Peter Salem was a legendary black soldier of the American Revolutionary War. Born a slave in Framingham, Massachusetts to Jeremiah Belknap, he was sold to Major Lawson Buckminister, who offered him his freedom if he enlisted as one of the Massachusetts Minutemen. He served in April 1775 under Colonel John Nixon’s 6th Massachusetts Regiment.

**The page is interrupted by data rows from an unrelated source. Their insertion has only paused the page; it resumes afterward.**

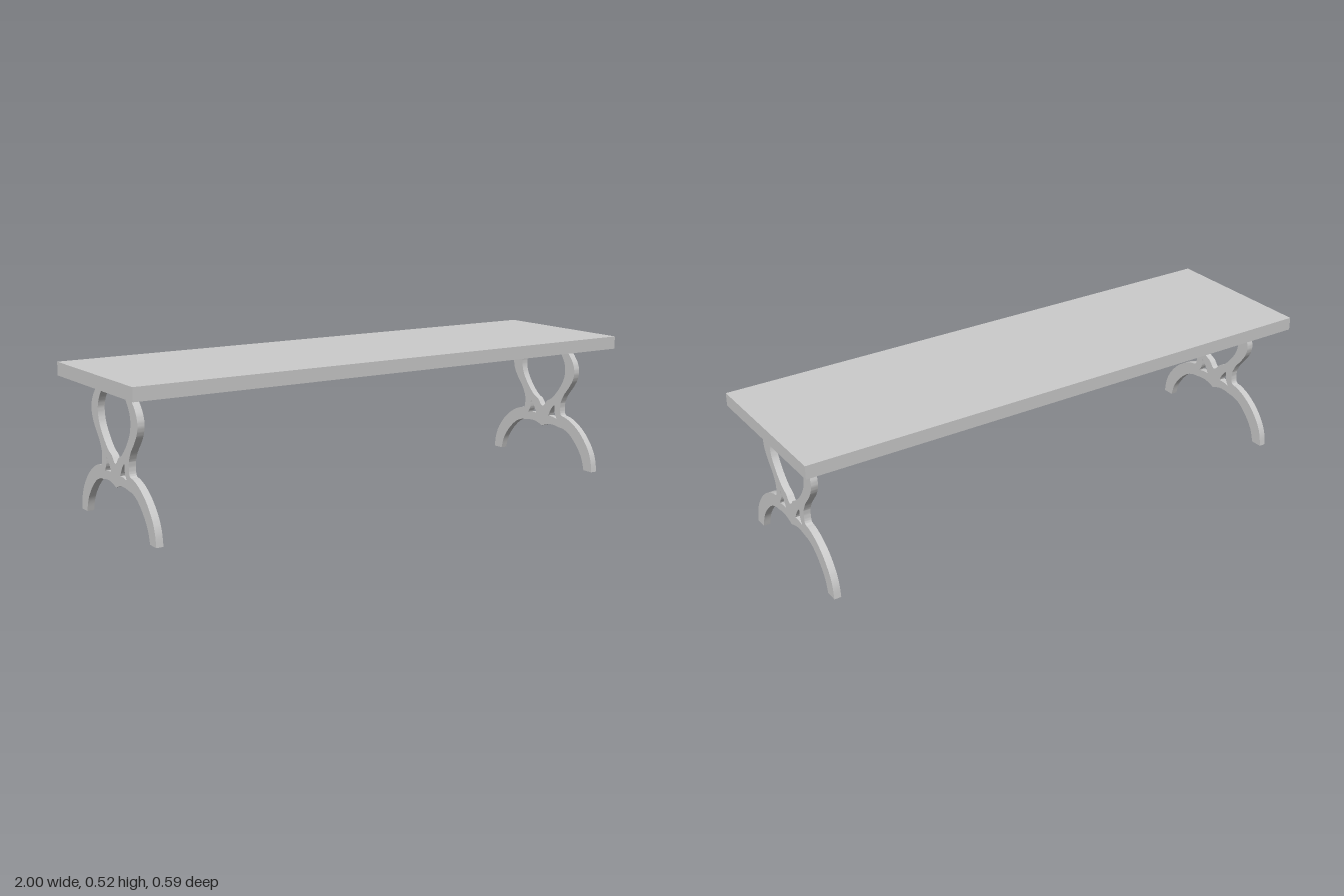
import * as THREE from 'three';
import { toCreasedNormals } from 'three/addons/utils/BufferGeometryUtils.js';

const material = new THREE.MeshStandardMaterial({ color: 0xcccccc });
const TOP_Y = 0.52, TOP_T = 0.047, LEG_T = 0.025, LEG_X = 0.92;

// Smooth run of points through a few control points
const smooth = (pairs) =>
  new THREE.SplineCurve(pairs.map(([x, y]) => new THREE.Vector2(x, y))).getPoints((pairs.length - 1) * 5);

const mirrored = (points) => points.map((p) => new THREE.Vector2(-p.x, p.y)).reverse();

function legGeometry() {
  // Half outline, from the underside of the arch round to the crotch of the lyre
  const archUnder = smooth([[0, 0.135], [0.02, 0.142], [0.046, 0.148], [0.073, 0.148], [0.1, 0.144],
    [0.125, 0.141], [0.16, 0.126], [0.2, 0.091], [0.232, 0.047], [0.247, 0]]);
  const archOver = smooth([[0.291, 0], [0.284, 0.045], [0.265, 0.088], [0.225, 0.136], [0.178, 0.17],
    [0.137, 0.187], [0.115, 0.191], [0.107, 0.199], [0.104, 0.22], [0.106, 0.243]]);
  const lyreOuter = smooth([[0.106, 0.243], [0.122, 0.274], [0.15, 0.308], [0.171, 0.34],
    [0.179, 0.372], [0.172, 0.403], [0.152, 0.432], [0.114, TOP_Y - TOP_T]]);
  const lyreInner = smooth([[0.064, TOP_Y - TOP_T], [0.1, 0.437], [0.121, 0.404], [0.127, 0.372],
    [0.118, 0.333], [0.091, 0.292], [0.055, 0.255], [0.026, 0.239], [0.011, 0.221], [0, 0.215]]);
  const half = [...archUnder, ...archOver, ...lyreOuter.slice(1), ...lyreInner];
  const shape = new THREE.Shape([...half, ...mirrored(half.slice(1, -1))]);

  // Pair of small triangular openings with gently curved sides
  const hole = [
    ...smooth([[0.069, 0.228], [0.054, 0.213], [0.036, 0.183]]),
    ...smooth([[0.036, 0.181], [0.062, 0.18], [0.084, 0.176]]),
    ...smooth([[0.084, 0.177], [0.073, 0.199], [0.071, 0.224]]),
  ];
  shape.holes.push(new THREE.Path(hole), new THREE.Path(mirrored(hole)));

  const geometry = new THREE.ExtrudeGeometry(shape, { depth: LEG_T, bevelEnabled: false });
  geometry.translate(0, 0, -LEG_T / 2).rotateY(Math.PI / 2);
  return toCreasedNormals(geometry, 0.6);
}

export function createModel() {
  const bench = new THREE.Group();
  bench.name = 'bench';

  const top = new THREE.Mesh(new THREE.BoxGeometry(2, TOP_T, 0.594), material);
  top.name = 'tabletop';
  top.position.y = TOP_Y - TOP_T / 2;
  bench.add(top);

  // One flat trestle leg near each end
  const geometry = legGeometry();
  for (const [name, side] of [['leftLeg', 1], ['rightLeg', -1]]) {
    const leg = new THREE.Mesh(geometry, material);
    leg.name = name;
    leg.position.x = side * LEG_X;
    bench.add(leg);
  }
  return bench;
}
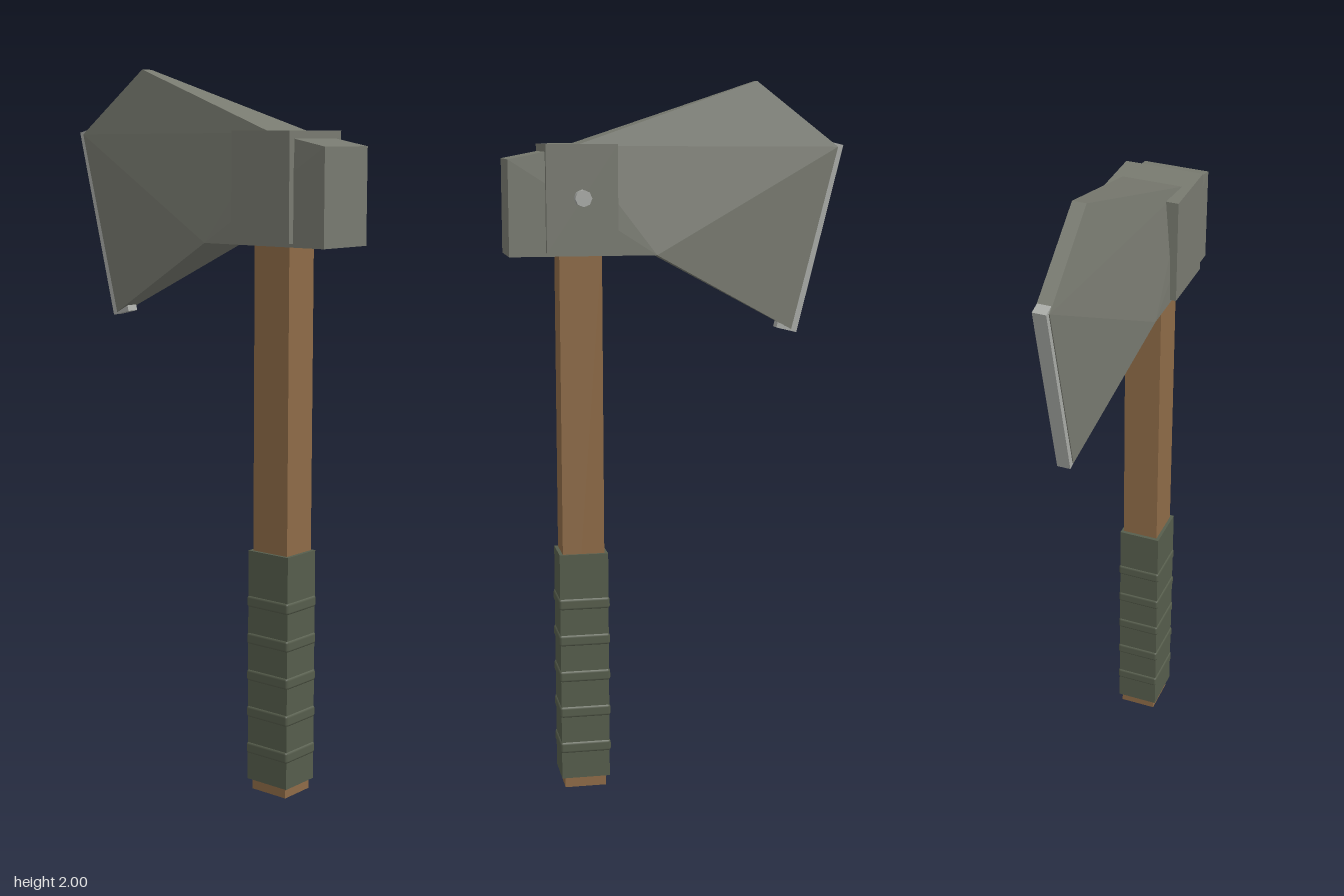
import * as THREE from 'three';
import { RoundedBoxGeometry } from 'three/addons/geometries/RoundedBoxGeometry.js';

const Z = 0.014; // centre plane of the axe

function material(name, color) {
  const m = new THREE.MeshStandardMaterial({ color });
  m.name = name;
  return m;
}

// Faceted head: outline points [x, y, half thickness], counter-clockwise from the front
function headGeometry() {
  const outline = [
    [-0.46, 1.82, 0.02],   // 0 upper end of the cutting edge
    [-0.33, 1.31, 0.02],   // 1 lower end of the cutting edge
    [0.07, 1.53, 0.093],   // 2 beard meets the eye
    [0.475, 1.53, 0.093],  // 3 poll, bottom
    [0.475, 1.79, 0.093],  // 4 poll, top
    [0.295, 1.825, 0.087], // 5 end of the top ridge
    [-0.225, 2.0, 0.019],  // 6 peak
  ];
  const cheek = [[0, 1, 2], [0, 2, 5], [0, 5, 6], [2, 3, 4], [2, 4, 5]];
  const pos = [];
  const put = (i, side) => pos.push(outline[i][0], outline[i][1], side * outline[i][2]);
  for (const [a, b, c] of cheek) {
    put(a, 1); put(b, 1); put(c, 1);
    put(a, -1); put(c, -1); put(b, -1);
  }
  outline.forEach((_, i) => {
    const j = (i + 1) % outline.length;
    put(i, 1); put(i, -1); put(j, -1);
    put(i, 1); put(j, -1); put(j, 1);
  });
  const g = new THREE.BufferGeometry();
  g.setAttribute('position', new THREE.Float32BufferAttribute(pos, 3));
  g.computeVertexNormals();
  return g;
}

export function createModel() {
  const group = new THREE.Group();
  group.name = 'axe';
  const steel = material('dark steel', 0x787a70);
  const edgeSteel = material('sharpened steel', 0xa9aba7);
  const wood = material('wood', 0x8e6b47);
  const wrap = material('green wrap', 0x565d4c);

  const add = (name, geometry, mat, x, y, z) => {
    const mesh = new THREE.Mesh(geometry, mat);
    mesh.name = name;
    mesh.position.set(x, y, z);
    group.add(mesh);
    return mesh;
  };

  // Handle and its wrapped grip
  const hx = 0.275, hz = 0.017;
  add('handle', new THREE.BoxGeometry(0.118, 1.56, 0.106), wood, hx, 0.78, hz);
  add('grip', new THREE.BoxGeometry(0.138, 0.66, 0.122), wrap, hx, 0.36, hz + 0.001);
  for (let i = 0; i < 5; i++) {
    add('gripRing', new RoundedBoxGeometry(0.146, 0.034, 0.13, 1, 0.008), wrap,
      hx, 0.122 + i * 0.106, hz + 0.001);
  }

  // Head, cutting edge and collar
  add('head', headGeometry(), steel, 0, 0, Z);
  const edge = add('cuttingEdge', new THREE.BoxGeometry(0.06, 0.54, 0.037), edgeSteel, -0.381, 1.57, Z - 0.001);
  edge.rotation.z = 0.243;
  add('collar', new THREE.BoxGeometry(0.195, 0.29, 0.222), steel, 0.2775, 1.685, Z);

  // Pin on the back of the collar
  const pin = add('pin', new THREE.CylinderGeometry(0.023, 0.023, 0.04, 8), edgeSteel, 0.278, 1.687, -0.108);
  pin.rotation.x = Math.PI / 2;

  return group;
}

On June 17, 1775, at the height of the war on Bunker Hill, Salem killed British Major John Pitcairn. When the major asked Salem and the other colonists to surrender, Salem opened fire on the major. The British lost 1,000 men in the Battle of Bunker Hill and the Americans lost 400. Salem’s gun was preserved and is on display at the Bunker Hill Museum. Salem re-enlisted the following year and also fought in the Battle at Saratoga and Stony Point. He was honorably discharged from the Continental Army on December 31, 1779.
After the American Revolutionary War and after he was freed, Peter Salem married Katy Benson and built a cabin where he worked as a cane weaver. He died in a house for the poor in 1816. He was buried in the Old Burying Ground in his hometown. The town of Framingham erected a gravestone monument in his memory in 1882.
Salem’s triumph for the colonists on Bunker Hill is captured in the historic painting by artist John Trumbull, entitled the Battle of Bunker Hill. The painting is now a U.S. postage stamp that captures Salem behind Major Pitcairn.
In 1909, Peter Salem’s home in Leicester was named a historical monument with the help of the Daughters of the American Revolution. There is a stone erected at the home that reads “Here lived Peter Salem, a Negro soldier of the Revolution”.